Assignment> All lines that hold the string "else" should be copied. Find them in the listing below.

Data>
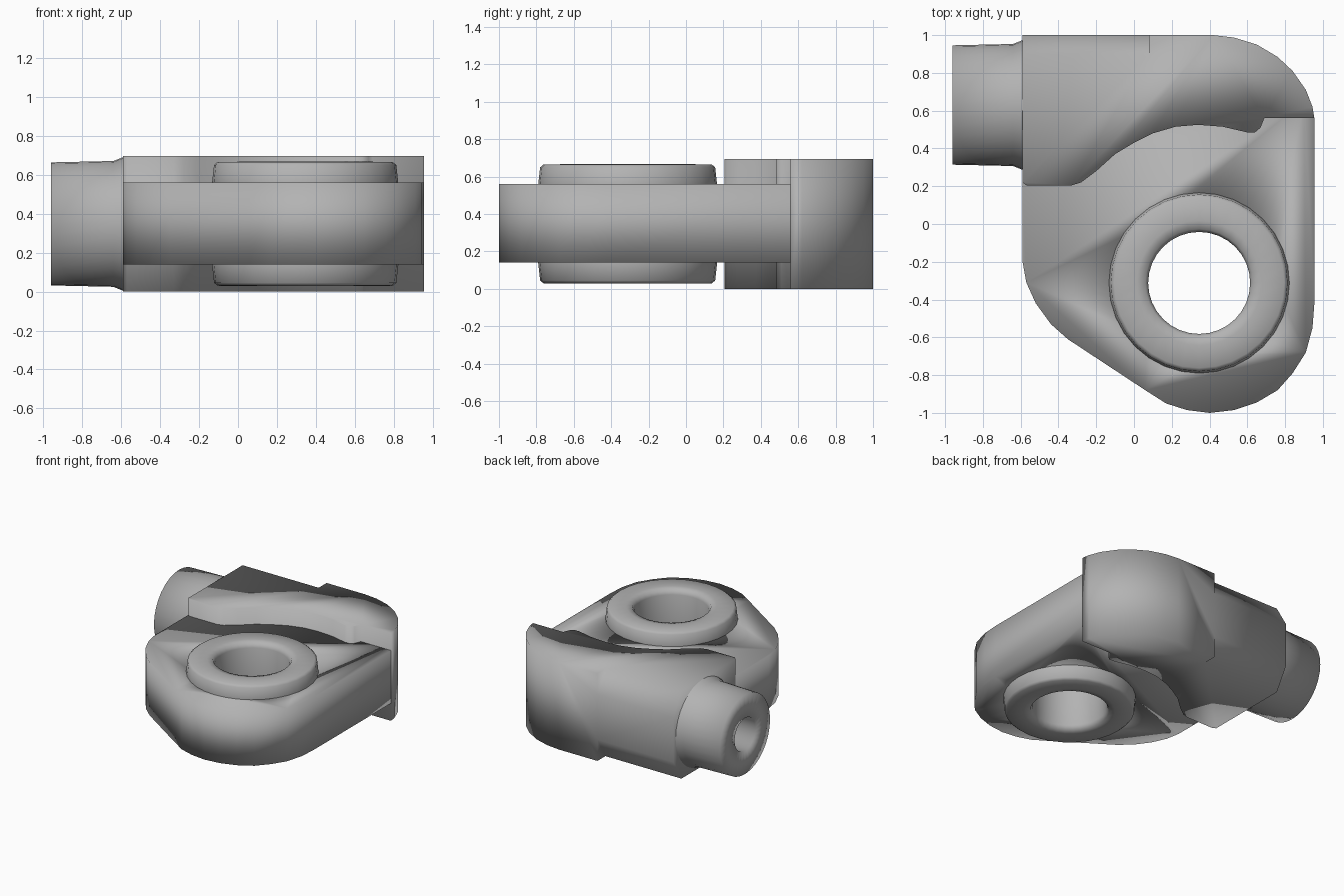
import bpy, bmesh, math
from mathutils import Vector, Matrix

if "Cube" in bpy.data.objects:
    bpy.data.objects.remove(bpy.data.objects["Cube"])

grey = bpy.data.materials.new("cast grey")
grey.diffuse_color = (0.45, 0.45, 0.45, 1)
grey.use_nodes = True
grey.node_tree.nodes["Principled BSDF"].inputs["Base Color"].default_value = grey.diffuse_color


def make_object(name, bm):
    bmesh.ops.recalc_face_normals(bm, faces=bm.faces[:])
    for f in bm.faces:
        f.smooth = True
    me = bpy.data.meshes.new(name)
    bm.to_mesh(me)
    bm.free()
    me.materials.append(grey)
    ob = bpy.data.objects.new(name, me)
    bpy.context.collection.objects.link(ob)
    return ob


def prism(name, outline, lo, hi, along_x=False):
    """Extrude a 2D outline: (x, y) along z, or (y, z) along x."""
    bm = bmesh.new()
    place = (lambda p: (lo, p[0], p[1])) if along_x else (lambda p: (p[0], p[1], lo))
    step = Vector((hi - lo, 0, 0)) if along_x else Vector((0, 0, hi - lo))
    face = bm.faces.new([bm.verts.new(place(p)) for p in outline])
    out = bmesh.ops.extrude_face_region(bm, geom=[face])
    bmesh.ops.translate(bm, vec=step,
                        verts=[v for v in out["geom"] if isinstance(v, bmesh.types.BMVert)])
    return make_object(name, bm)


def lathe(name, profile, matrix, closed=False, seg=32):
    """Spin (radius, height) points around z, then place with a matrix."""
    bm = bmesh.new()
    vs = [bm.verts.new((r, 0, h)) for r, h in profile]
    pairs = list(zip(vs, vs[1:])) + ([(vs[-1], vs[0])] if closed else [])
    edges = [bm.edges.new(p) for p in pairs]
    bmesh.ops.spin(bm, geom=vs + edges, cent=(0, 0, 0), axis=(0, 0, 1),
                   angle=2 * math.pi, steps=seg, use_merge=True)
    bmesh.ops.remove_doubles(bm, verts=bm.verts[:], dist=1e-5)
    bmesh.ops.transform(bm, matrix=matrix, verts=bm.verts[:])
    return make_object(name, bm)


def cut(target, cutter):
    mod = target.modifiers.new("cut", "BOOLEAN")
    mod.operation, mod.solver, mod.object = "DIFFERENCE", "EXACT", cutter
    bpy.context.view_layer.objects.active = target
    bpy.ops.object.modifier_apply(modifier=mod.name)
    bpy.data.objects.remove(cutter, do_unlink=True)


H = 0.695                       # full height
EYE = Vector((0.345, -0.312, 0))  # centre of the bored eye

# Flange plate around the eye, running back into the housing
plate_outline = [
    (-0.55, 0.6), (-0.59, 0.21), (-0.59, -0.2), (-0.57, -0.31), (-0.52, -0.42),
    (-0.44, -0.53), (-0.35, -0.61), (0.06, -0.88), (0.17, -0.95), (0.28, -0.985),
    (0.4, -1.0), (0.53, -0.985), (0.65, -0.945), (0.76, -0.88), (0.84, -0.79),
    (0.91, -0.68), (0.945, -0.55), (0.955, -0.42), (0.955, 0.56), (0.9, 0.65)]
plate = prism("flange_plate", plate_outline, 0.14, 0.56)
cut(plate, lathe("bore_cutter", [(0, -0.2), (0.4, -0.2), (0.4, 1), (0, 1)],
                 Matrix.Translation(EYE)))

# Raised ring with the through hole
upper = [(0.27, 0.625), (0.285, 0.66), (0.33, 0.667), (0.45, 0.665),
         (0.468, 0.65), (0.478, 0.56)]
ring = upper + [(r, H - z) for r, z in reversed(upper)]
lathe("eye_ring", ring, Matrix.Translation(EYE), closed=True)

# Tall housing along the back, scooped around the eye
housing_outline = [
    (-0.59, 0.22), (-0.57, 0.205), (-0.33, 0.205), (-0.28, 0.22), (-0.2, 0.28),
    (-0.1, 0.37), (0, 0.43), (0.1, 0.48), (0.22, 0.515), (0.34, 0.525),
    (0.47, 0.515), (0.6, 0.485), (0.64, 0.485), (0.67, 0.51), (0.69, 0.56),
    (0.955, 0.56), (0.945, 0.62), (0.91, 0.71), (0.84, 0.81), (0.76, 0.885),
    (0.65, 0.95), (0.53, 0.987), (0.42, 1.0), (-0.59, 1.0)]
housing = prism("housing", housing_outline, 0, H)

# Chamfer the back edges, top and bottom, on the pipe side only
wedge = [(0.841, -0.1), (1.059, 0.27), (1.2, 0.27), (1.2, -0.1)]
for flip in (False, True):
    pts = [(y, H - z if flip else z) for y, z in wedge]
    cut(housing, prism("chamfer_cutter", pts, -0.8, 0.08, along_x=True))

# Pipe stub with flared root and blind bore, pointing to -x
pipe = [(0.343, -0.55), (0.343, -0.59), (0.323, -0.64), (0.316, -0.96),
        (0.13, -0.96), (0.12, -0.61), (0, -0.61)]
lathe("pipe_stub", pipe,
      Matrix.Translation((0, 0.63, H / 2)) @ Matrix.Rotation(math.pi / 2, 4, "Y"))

...

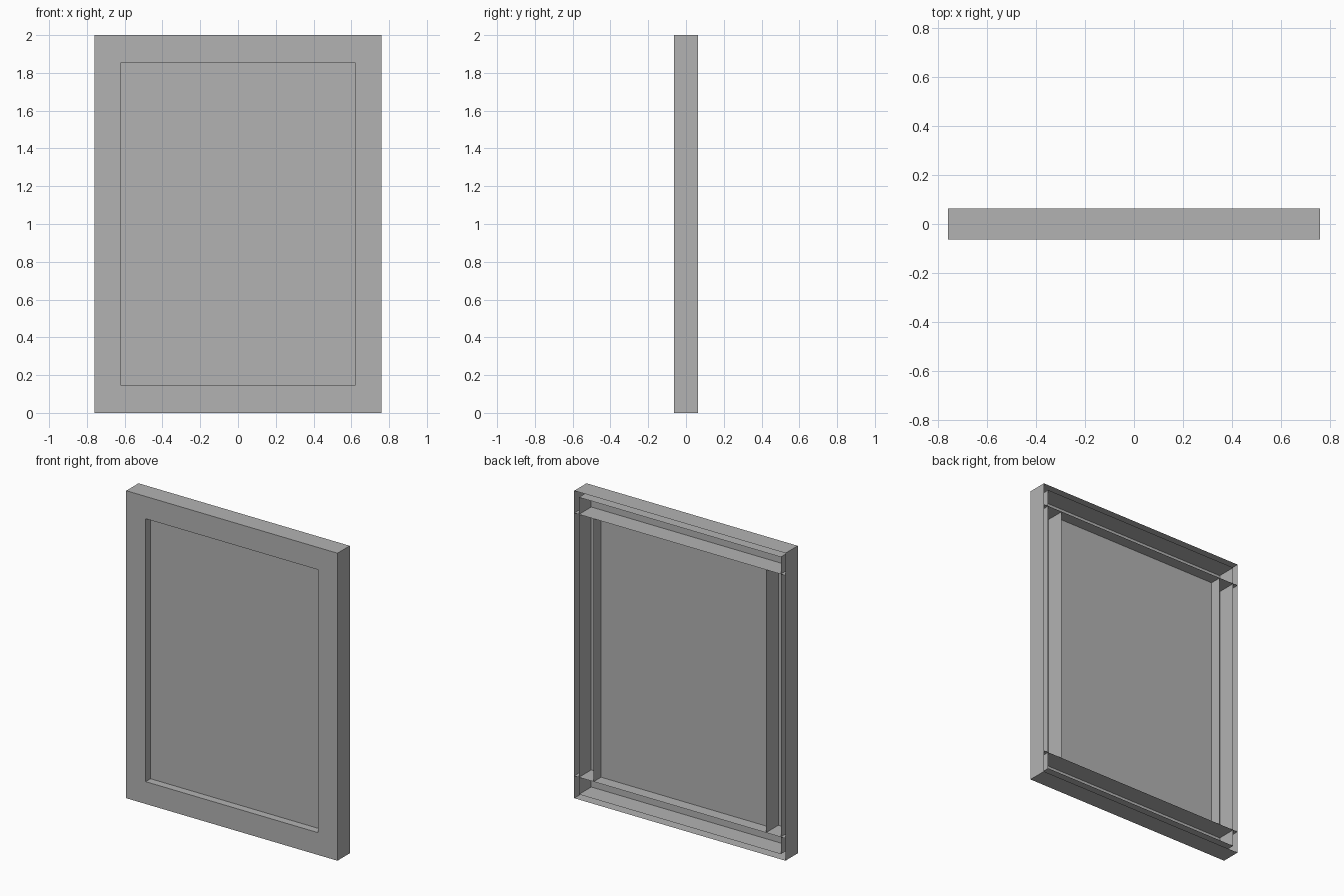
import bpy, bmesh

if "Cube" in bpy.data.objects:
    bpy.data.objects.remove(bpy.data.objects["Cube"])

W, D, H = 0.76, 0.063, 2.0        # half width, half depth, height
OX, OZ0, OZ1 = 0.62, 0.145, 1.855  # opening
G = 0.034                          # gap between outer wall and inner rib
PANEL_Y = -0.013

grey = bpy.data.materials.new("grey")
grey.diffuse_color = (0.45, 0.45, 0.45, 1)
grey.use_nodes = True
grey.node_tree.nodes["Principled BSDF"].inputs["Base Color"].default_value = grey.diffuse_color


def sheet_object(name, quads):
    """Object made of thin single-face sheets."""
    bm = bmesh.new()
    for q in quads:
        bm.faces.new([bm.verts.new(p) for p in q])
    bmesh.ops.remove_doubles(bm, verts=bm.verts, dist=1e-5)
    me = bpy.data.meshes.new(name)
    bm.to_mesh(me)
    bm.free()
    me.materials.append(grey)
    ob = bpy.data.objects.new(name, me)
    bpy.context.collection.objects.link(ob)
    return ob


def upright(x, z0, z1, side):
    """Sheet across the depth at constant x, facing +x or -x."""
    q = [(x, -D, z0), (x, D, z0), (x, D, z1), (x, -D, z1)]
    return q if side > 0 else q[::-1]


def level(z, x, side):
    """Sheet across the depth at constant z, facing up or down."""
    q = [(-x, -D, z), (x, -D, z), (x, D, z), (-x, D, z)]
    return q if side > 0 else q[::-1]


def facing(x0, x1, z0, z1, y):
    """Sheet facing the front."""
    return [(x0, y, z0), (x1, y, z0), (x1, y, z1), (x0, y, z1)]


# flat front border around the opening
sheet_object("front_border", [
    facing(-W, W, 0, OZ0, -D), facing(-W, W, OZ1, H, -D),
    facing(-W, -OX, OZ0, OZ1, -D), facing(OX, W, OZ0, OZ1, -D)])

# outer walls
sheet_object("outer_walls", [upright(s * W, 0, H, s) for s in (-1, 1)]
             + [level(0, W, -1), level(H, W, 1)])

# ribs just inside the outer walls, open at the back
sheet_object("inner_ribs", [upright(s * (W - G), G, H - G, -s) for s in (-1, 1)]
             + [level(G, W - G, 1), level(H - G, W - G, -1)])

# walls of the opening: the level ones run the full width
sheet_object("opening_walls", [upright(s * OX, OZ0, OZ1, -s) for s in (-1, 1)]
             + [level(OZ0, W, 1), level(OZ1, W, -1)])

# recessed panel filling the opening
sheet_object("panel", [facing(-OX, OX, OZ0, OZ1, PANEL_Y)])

Answer for the task>
    place = (lambda p: (lo, p[0], p[1])) if along_x else (lambda p: (p[0], p[1], lo))
    step = Vector((hi - lo, 0, 0)) if along_x else Vector((0, 0, hi - lo))
    pairs = list(zip(vs, vs[1:])) + ([(vs[-1], vs[0])] if closed else [])
    pts = [(y, H - z if flip else z) for y, z in wedge]
    return q if side > 0 else q[::-1]
    return q if side > 0 else q[::-1]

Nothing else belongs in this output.